* Work request *
In the reply, include exactly the lines of the entries below from the first to the line with "0, 1: 0.667", that line included.

-------- Data under study

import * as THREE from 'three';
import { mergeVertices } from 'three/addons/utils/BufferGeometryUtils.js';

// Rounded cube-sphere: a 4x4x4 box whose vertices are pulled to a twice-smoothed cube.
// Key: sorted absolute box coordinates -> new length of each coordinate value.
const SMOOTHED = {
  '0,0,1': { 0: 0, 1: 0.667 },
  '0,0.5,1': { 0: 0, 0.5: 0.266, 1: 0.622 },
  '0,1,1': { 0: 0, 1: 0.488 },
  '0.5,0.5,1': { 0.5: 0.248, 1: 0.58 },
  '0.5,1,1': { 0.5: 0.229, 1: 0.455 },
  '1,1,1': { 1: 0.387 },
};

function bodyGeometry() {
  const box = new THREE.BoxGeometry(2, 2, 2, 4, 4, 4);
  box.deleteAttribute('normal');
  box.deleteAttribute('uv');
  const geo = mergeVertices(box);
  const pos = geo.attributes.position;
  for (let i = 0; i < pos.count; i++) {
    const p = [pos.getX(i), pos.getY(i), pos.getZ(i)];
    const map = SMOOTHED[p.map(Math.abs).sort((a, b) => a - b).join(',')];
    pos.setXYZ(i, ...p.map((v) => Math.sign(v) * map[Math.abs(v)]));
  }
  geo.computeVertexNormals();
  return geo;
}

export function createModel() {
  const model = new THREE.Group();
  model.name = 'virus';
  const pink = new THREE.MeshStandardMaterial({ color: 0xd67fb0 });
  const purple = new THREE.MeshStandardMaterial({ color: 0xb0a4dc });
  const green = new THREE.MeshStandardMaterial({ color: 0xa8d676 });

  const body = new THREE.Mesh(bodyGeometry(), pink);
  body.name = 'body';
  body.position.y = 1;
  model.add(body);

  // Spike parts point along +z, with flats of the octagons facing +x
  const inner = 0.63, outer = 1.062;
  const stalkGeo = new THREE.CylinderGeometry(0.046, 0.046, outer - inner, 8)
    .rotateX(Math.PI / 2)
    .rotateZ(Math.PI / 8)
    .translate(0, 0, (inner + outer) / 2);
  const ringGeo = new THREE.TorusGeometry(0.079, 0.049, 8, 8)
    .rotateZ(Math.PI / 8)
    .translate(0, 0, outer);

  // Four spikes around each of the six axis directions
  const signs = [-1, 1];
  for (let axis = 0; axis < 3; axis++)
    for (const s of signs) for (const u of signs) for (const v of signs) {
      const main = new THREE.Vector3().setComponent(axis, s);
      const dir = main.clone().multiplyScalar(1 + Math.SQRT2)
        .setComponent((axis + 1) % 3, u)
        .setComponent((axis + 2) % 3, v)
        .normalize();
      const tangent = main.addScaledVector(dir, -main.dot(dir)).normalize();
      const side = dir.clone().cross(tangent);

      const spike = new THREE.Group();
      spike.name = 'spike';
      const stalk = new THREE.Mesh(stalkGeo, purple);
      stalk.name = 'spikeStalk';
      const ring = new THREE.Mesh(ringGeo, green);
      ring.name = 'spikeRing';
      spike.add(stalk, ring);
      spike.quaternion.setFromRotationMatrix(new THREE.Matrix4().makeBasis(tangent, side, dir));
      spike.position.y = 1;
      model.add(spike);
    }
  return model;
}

----------------

* Answer section *
import * as THREE from 'three';
import { mergeVertices } from 'three/addons/utils/BufferGeometryUtils.js';

// Rounded cube-sphere: a 4x4x4 box whose vertices are pulled to a twice-smoothed cube.
// Key: sorted absolute box coordinates -> new length of each coordinate value.
const SMOOTHED = {
  '0,0,1': { 0: 0, 1: 0.667 },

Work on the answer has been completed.